The collection grows by about eight to 10 works a year. The most recent acquisitions are currently on display on the third floor of the Student Center and will be included in next year's lottery.
As the collection has grown it "has moved away from poster editions to contemporary works of art," Riddell said. These works are of a variety of print media including lithography, aquatint, and photography.
Information about the process used to create a work and information about the works and the artists is provided when a student picks up a work from the lottery.
For many students the ability to own an actual piece of art rather than a poster of it, is a main reason to enter the lottery.
"I personally enter the lottery to have the chance to look at a beautiful work of art for a year that I otherwise wouldn't be able to afford," said Maria S. Redin G. "The chance to have one of these would make my year."
"It's nice to have real art instead of a poster or a reproduction," said Jennifer Glos G, another student at the exhibition. Another benefit of participating in the lottery is that "you get to know some of the art," she said.
The exhibition is open during weekdays until next Friday, from noon to 6 p.m. Monday through Thursday, and from noon to 8 p.m. on Fridays. The lottery will be conducted the day after the exhibition closes, and results will be posted by 6 p.m.
Center prepares for artists
Visitors to the exhibition will notice that the walls are painted pink. This is in preparation for a major retrospective of the artist Louise Bourgeois.
Although Bourgeois is best known for her sculptures, a variety of drawings in different media will be presented at the retrospective. In addition a large sculpture entitled Spider will be installed specifically for the exhibit. The retrospective will open on October 4.
In addition to the Bourgeois exhibit, the List Center will be presenting a work by artist in residence Joseph Grigely entitled Ordinary Conversations.
The works of Grigely, who is deaf, deal with issues of communication. This makes him an excellent choice for the artist in residence program, which provides "an opportunity for an artist to create a work on site, and allow visitors to the center to be part of the creative process," Riddell said.
Visitors to the List Center will be able to meet and converse with Grigely through the use of written notes. These pieces of paper will then become part of the project.
These papers, along with ones from previous exhibitions by Grigely, will be posted on the wall on the study-type environment he is creating. Visitors can then examine these notes along with the contextual background of previous conversations written by Grigely.
Grigely will be at the List Center from Sept. 12 to 20 and Oct. 2 to 5. The finished project will be on display until Dec. 29.
Hours for both exhibitions are noon to 6 p.m. on Tuesday, Wednesday, Thursday, Saturday, and Sunday; and from noon to 8 p.m. on Fridays. A public opening reception for Ordinary Conversations, and the Louise Bourgeois retrospective will take place on Friday, October 4, from 4:30 p.m. to 7:30 p.m.Copyright 19,95, The Tech. All rights reserved.

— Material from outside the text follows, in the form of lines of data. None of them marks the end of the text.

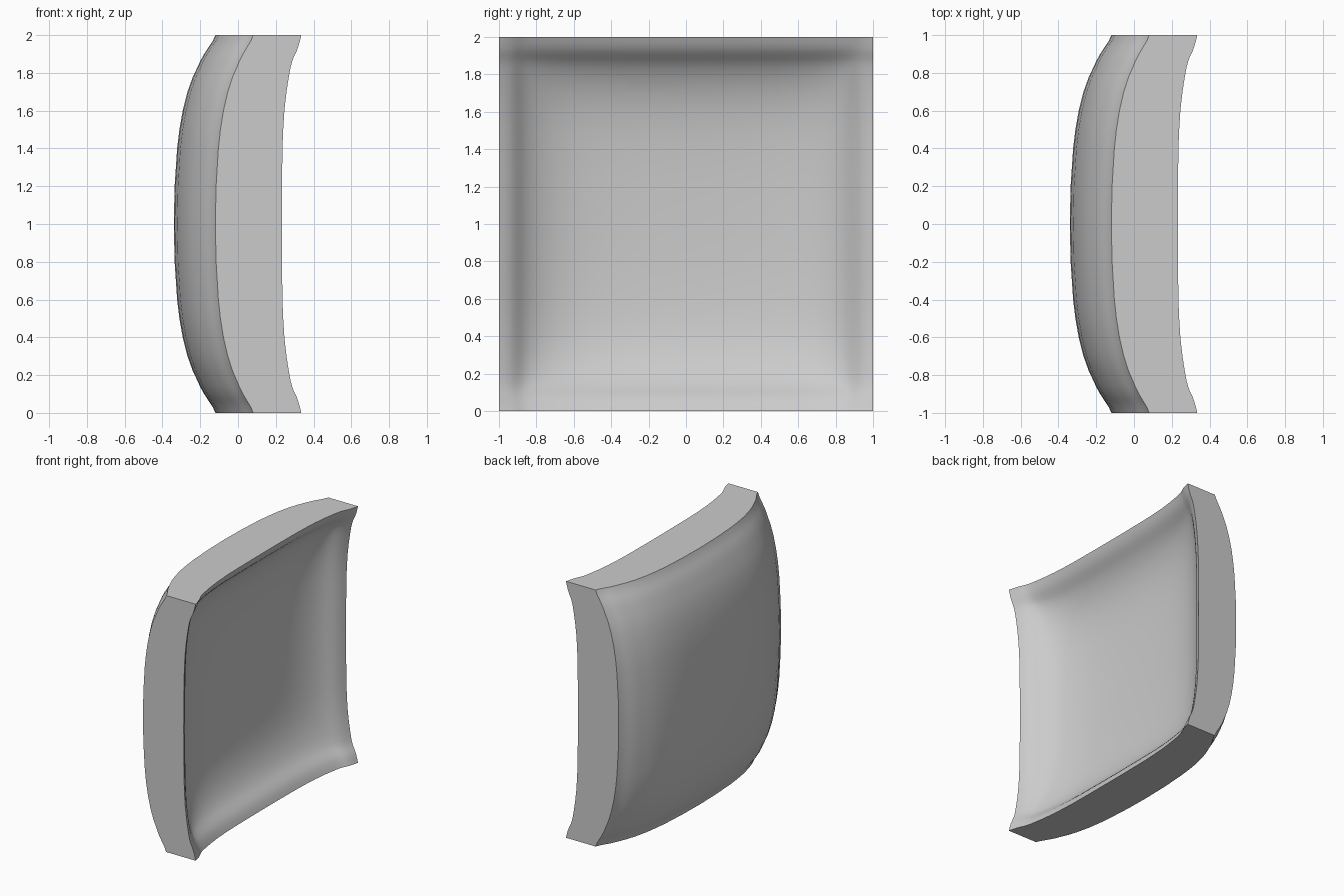
import bpy
import bmesh

cube = bpy.data.objects.get("Cube")
if cube:
    bpy.data.objects.remove(cube, do_unlink=True)

# Distance from the rim, then the outer bulge, inner bulge and inner hollow (0 to 1)
PROFILE = [
    (0.00, 0.00, 0.00, 0.00), (0.03, 0.06, 0.07, 0.04), (0.06, 0.15, 0.15, 0.10),
    (0.08, 0.21, 0.22, 0.16), (0.10, 0.27, 0.31, 0.23), (0.12, 0.32, 0.40, 0.31),
    (0.14, 0.37, 0.47, 0.39), (0.17, 0.43, 0.55, 0.49), (0.22, 0.54, 0.64, 0.63),
    (0.30, 0.67, 0.76, 0.77), (0.40, 0.785, 0.87, 0.87), (0.50, 0.865, 0.93, 0.92),
    (0.60, 0.92, 0.97, 0.96), (0.80, 0.98, 0.99, 0.99), (1.00, 1.00, 1.00, 1.00),
]
OUTER, INNER, HOLLOW = 1, 2, 3
# Full span from one rim to the other
SPAN = [(row[0] - 1, *row[1:]) for row in PROFILE]
SPAN += [(-row[0], *row[1:]) for row in reversed(SPAN[:-1])]


def material(name, colour):
    mat = bpy.data.materials.new(name)
    mat.use_nodes = True
    mat.diffuse_color = colour
    mat.node_tree.nodes["Principled BSDF"].inputs["Base Color"].default_value = colour
    return mat


def blend(a, b):
    """Zero on the rim, one in the middle, with walls that run into the corners."""
    return a * b / max(a + b - a * b, 1e-6)


def skin(bm, rim_x, edge, edge_depth, middle, middle_depth):
    """Make one sheet, bowed along its edges and deeper in the middle."""
    rows = [[bm.verts.new((rim_x - edge_depth * (v[edge] + u[edge])
                           - middle_depth * blend(v[middle], u[middle]),
                           u[0], v[0] + 1))
             for u in SPAN] for v in SPAN]
    for low, high in zip(rows, rows[1:]):
        for i in range(len(SPAN) - 1):
            bm.faces.new((low[i], low[i + 1], high[i + 1], high[i]))
    return rows


def rim(rows):
    """Vertices around the border of a sheet, in order."""
    right = [r[-1] for r in rows[1:-1]]
    left = [r[0] for r in rows[1:-1]]
    return rows[0] + right + rows[-1][::-1] + left[::-1]


# Curved panel: convex outer skin, hollowed inner skin and flat edges
bm = bmesh.new()
outer = rim(skin(bm, 0.08, OUTER, 0.20, OUTER, 0.02))
inner = rim(skin(bm, 0.335, INNER, 0.103, HOLLOW, 0.155))
for i in range(len(outer)):
    j = (i + 1) % len(outer)
    bm.faces.new((outer[i], outer[j], inner[j], inner[i]))
bmesh.ops.recalc_face_normals(bm, faces=bm.faces)

mesh = bpy.data.meshes.new("curved_panel")
bm.to_mesh(mesh)
bm.free()
panel = bpy.data.objects.new("curved_panel", mesh)
bpy.context.collection.objects.link(panel)
mesh.materials.append(material("light_grey", (0.6, 0.6, 0.6, 1)))

# Smooth skins with crisp borders
bpy.ops.object.select_all(action="DESELECT")
panel.select_set(True)
bpy.context.view_layer.objects.active = panel
bpy.ops.object.shade_smooth_by_angle()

This story was published on 9/6/96.
Volume 116, Number 39.
This story appeared on page 9.
This article may be freely distributed electronically, provided it is distributed in its entirety and includes this notice, but may not be reprinted without the express written permission of The Tech. Write to email@example.com for additional details.